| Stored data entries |
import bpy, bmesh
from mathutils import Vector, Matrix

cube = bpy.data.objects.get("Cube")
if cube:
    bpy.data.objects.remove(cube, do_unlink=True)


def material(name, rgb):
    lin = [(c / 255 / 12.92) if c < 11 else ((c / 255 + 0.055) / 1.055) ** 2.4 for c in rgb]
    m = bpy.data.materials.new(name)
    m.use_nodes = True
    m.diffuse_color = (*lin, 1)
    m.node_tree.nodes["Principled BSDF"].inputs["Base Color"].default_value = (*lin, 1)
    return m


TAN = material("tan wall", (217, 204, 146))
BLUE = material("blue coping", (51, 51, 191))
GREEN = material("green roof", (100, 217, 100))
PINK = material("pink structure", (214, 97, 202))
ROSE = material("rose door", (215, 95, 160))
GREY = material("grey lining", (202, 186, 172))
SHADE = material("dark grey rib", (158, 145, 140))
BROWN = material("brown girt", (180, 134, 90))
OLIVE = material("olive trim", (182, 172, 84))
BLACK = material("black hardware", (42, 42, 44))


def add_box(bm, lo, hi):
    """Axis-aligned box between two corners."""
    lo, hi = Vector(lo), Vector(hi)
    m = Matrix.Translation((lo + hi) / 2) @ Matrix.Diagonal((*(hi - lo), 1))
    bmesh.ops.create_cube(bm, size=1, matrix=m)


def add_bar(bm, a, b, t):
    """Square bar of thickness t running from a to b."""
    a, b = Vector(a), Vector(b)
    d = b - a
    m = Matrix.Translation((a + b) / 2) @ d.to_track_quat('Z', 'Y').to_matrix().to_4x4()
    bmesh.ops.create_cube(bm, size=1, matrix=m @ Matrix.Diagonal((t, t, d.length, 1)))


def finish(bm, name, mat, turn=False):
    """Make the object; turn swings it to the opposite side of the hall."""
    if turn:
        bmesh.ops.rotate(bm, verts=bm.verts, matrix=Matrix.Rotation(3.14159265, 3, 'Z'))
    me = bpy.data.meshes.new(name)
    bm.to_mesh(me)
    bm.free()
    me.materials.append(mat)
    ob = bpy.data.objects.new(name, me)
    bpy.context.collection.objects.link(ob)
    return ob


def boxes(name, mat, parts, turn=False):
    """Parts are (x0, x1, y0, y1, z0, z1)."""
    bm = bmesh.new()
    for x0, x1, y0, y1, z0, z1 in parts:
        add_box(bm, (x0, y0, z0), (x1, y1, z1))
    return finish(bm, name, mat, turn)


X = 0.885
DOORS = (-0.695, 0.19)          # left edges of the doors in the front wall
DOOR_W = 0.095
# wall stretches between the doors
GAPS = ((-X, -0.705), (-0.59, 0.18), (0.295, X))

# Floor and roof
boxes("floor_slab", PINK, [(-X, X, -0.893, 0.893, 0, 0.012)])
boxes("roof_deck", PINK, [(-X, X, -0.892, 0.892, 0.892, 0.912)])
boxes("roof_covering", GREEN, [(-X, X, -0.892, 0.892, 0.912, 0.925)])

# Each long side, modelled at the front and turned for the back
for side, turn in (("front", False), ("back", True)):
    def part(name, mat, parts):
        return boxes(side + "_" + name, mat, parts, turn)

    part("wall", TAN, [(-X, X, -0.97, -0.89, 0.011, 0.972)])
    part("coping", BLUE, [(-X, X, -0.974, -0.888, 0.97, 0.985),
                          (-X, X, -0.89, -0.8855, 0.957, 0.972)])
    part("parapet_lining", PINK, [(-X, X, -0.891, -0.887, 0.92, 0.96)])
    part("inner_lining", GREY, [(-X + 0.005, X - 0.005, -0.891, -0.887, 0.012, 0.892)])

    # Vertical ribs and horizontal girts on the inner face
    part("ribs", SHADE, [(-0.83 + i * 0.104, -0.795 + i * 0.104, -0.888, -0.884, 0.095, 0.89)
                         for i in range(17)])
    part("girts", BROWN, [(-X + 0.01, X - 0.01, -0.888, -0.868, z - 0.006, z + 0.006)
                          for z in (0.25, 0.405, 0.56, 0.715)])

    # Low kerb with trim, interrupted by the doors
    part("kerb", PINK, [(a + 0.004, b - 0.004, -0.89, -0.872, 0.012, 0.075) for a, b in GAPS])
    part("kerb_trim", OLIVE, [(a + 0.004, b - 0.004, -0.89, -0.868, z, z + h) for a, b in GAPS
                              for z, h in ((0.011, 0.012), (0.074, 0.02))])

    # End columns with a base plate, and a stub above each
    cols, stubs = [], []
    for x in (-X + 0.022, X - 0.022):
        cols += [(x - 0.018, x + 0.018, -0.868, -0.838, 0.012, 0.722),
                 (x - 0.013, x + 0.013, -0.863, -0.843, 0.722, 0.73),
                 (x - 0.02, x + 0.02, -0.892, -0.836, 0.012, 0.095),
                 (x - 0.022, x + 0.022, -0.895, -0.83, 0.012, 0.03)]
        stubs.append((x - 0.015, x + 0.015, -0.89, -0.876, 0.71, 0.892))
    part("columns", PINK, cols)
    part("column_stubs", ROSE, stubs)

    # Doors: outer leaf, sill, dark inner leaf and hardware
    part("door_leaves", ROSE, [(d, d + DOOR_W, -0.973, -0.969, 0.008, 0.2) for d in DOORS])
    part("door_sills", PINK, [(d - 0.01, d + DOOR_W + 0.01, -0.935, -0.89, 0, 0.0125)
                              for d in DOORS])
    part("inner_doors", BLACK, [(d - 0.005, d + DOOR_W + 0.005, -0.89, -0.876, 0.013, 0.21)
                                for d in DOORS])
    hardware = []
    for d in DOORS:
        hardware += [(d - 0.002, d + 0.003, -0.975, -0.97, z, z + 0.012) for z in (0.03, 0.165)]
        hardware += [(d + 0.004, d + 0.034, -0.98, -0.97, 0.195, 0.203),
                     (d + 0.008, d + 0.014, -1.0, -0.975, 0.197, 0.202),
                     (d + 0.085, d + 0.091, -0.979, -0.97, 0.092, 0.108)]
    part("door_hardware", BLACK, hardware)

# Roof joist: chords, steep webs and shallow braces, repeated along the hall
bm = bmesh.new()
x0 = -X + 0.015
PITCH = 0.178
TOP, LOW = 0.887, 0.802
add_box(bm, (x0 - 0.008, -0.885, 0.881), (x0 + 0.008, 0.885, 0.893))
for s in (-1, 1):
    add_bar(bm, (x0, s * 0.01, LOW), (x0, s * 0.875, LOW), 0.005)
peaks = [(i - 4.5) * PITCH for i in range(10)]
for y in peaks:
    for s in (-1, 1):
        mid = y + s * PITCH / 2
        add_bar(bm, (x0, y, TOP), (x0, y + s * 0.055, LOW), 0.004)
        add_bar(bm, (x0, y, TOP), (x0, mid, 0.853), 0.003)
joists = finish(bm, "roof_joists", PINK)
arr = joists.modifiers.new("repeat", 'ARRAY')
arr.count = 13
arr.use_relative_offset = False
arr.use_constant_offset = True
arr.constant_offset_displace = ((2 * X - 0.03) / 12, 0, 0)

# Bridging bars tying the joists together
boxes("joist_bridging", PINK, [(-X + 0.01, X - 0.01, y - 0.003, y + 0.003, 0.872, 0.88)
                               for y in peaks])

| EXERCISE INSTRUCTIONS |
Print every record exactly as it was given.

| FINAL ANSWER |
import bpy, bmesh
from mathutils import Vector, Matrix

cube = bpy.data.objects.get("Cube")
if cube:
    bpy.data.objects.remove(cube, do_unlink=True)


def material(name, rgb):
    lin = [(c / 255 / 12.92) if c < 11 else ((c / 255 + 0.055) / 1.055) ** 2.4 for c in rgb]
    m = bpy.data.materials.new(name)
    m.use_nodes = True
    m.diffuse_color = (*lin, 1)
    m.node_tree.nodes["Principled BSDF"].inputs["Base Color"].default_value = (*lin, 1)
    return m


TAN = material("tan wall", (217, 204, 146))
BLUE = material("blue coping", (51, 51, 191))
GREEN = material("green roof", (100, 217, 100))
PINK = material("pink structure", (214, 97, 202))
ROSE = material("rose door", (215, 95, 160))
GREY = material("grey lining", (202, 186, 172))
SHADE = material("dark grey rib", (158, 145, 140))
BROWN = material("brown girt", (180, 134, 90))
OLIVE = material("olive trim", (182, 172, 84))
BLACK = material("black hardware", (42, 42, 44))


def add_box(bm, lo, hi):
    """Axis-aligned box between two corners."""
    lo, hi = Vector(lo), Vector(hi)
    m = Matrix.Translation((lo + hi) / 2) @ Matrix.Diagonal((*(hi - lo), 1))
    bmesh.ops.create_cube(bm, size=1, matrix=m)


def add_bar(bm, a, b, t):
    """Square bar of thickness t running from a to b."""
    a, b = Vector(a), Vector(b)
    d = b - a
    m = Matrix.Translation((a + b) / 2) @ d.to_track_quat('Z', 'Y').to_matrix().to_4x4()
    bmesh.ops.create_cube(bm, size=1, matrix=m @ Matrix.Diagonal((t, t, d.length, 1)))


def finish(bm, name, mat, turn=False):
    """Make the object; turn swings it to the opposite side of the hall."""
    if turn:
        bmesh.ops.rotate(bm, verts=bm.verts, matrix=Matrix.Rotation(3.14159265, 3, 'Z'))
    me = bpy.data.meshes.new(name)
    bm.to_mesh(me)
    bm.free()
    me.materials.append(mat)
    ob = bpy.data.objects.new(name, me)
    bpy.context.collection.objects.link(ob)
    return ob


def boxes(name, mat, parts, turn=False):
    """Parts are (x0, x1, y0, y1, z0, z1)."""
    bm = bmesh.new()
    for x0, x1, y0, y1, z0, z1 in parts:
        add_box(bm, (x0, y0, z0), (x1, y1, z1))
    return finish(bm, name, mat, turn)


X = 0.885
DOORS = (-0.695, 0.19)          # left edges of the doors in the front wall
DOOR_W = 0.095
# wall stretches between the doors
GAPS = ((-X, -0.705), (-0.59, 0.18), (0.295, X))

# Floor and roof
boxes("floor_slab", PINK, [(-X, X, -0.893, 0.893, 0, 0.012)])
boxes("roof_deck", PINK, [(-X, X, -0.892, 0.892, 0.892, 0.912)])
boxes("roof_covering", GREEN, [(-X, X, -0.892, 0.892, 0.912, 0.925)])

# Each long side, modelled at the front and turned for the back
for side, turn in (("front", False), ("back", True)):
    def part(name, mat, parts):
        return boxes(side + "_" + name, mat, parts, turn)

    part("wall", TAN, [(-X, X, -0.97, -0.89, 0.011, 0.972)])
    part("coping", BLUE, [(-X, X, -0.974, -0.888, 0.97, 0.985),
                          (-X, X, -0.89, -0.8855, 0.957, 0.972)])
    part("parapet_lining", PINK, [(-X, X, -0.891, -0.887, 0.92, 0.96)])
    part("inner_lining", GREY, [(-X + 0.005, X - 0.005, -0.891, -0.887, 0.012, 0.892)])

    # Vertical ribs and horizontal girts on the inner face
    part("ribs", SHADE, [(-0.83 + i * 0.104, -0.795 + i * 0.104, -0.888, -0.884, 0.095, 0.89)
                         for i in range(17)])
    part("girts", BROWN, [(-X + 0.01, X - 0.01, -0.888, -0.868, z - 0.006, z + 0.006)
                          for z in (0.25, 0.405, 0.56, 0.715)])

    # Low kerb with trim, interrupted by the doors
    part("kerb", PINK, [(a + 0.004, b - 0.004, -0.89, -0.872, 0.012, 0.075) for a, b in GAPS])
    part("kerb_trim", OLIVE, [(a + 0.004, b - 0.004, -0.89, -0.868, z, z + h) for a, b in GAPS
                              for z, h in ((0.011, 0.012), (0.074, 0.02))])

    # End columns with a base plate, and a stub above each
    cols, stubs = [], []
    for x in (-X + 0.022, X - 0.022):
        cols += [(x - 0.018, x + 0.018, -0.868, -0.838, 0.012, 0.722),
                 (x - 0.013, x + 0.013, -0.863, -0.843, 0.722, 0.73),
                 (x - 0.02, x + 0.02, -0.892, -0.836, 0.012, 0.095),
                 (x - 0.022, x + 0.022, -0.895, -0.83, 0.012, 0.03)]
        stubs.append((x - 0.015, x + 0.015, -0.89, -0.876, 0.71, 0.892))
    part("columns", PINK, cols)
    part("column_stubs", ROSE, stubs)

    # Doors: outer leaf, sill, dark inner leaf and hardware
    part("door_leaves", ROSE, [(d, d + DOOR_W, -0.973, -0.969, 0.008, 0.2) for d in DOORS])
    part("door_sills", PINK, [(d - 0.01, d + DOOR_W + 0.01, -0.935, -0.89, 0, 0.0125)
                              for d in DOORS])
    part("inner_doors", BLACK, [(d - 0.005, d + DOOR_W + 0.005, -0.89, -0.876, 0.013, 0.21)
                                for d in DOORS])
    hardware = []
    for d in DOORS:
        hardware += [(d - 0.002, d + 0.003, -0.975, -0.97, z, z + 0.012) for z in (0.03, 0.165)]
        hardware += [(d + 0.004, d + 0.034, -0.98, -0.97, 0.195, 0.203),
                     (d + 0.008, d + 0.014, -1.0, -0.975, 0.197, 0.202),
                     (d + 0.085, d + 0.091, -0.979, -0.97, 0.092, 0.108)]
    part("door_hardware", BLACK, hardware)

# Roof joist: chords, steep webs and shallow braces, repeated along the hall
bm = bmesh.new()
x0 = -X + 0.015
PITCH = 0.178
TOP, LOW = 0.887, 0.802
add_box(bm, (x0 - 0.008, -0.885, 0.881), (x0 + 0.008, 0.885, 0.893))
for s in (-1, 1):
    add_bar(bm, (x0, s * 0.01, LOW), (x0, s * 0.875, LOW), 0.005)
peaks = [(i - 4.5) * PITCH for i in range(10)]
for y in peaks:
    for s in (-1, 1):
        mid = y + s * PITCH / 2
        add_bar(bm, (x0, y, TOP), (x0, y + s * 0.055, LOW), 0.004)
        add_bar(bm, (x0, y, TOP), (x0, mid, 0.853), 0.003)
joists = finish(bm, "roof_joists", PINK)
arr = joists.modifiers.new("repeat", 'ARRAY')
arr.count = 13
arr.use_relative_offset = False
arr.use_constant_offset = True
arr.constant_offset_displace = ((2 * X - 0.03) / 12, 0, 0)

# Bridging bars tying the joists together
boxes("joist_bridging", PINK, [(-X + 0.01, X - 0.01, y - 0.003, y + 0.003, 0.872, 0.88)
                               for y in peaks])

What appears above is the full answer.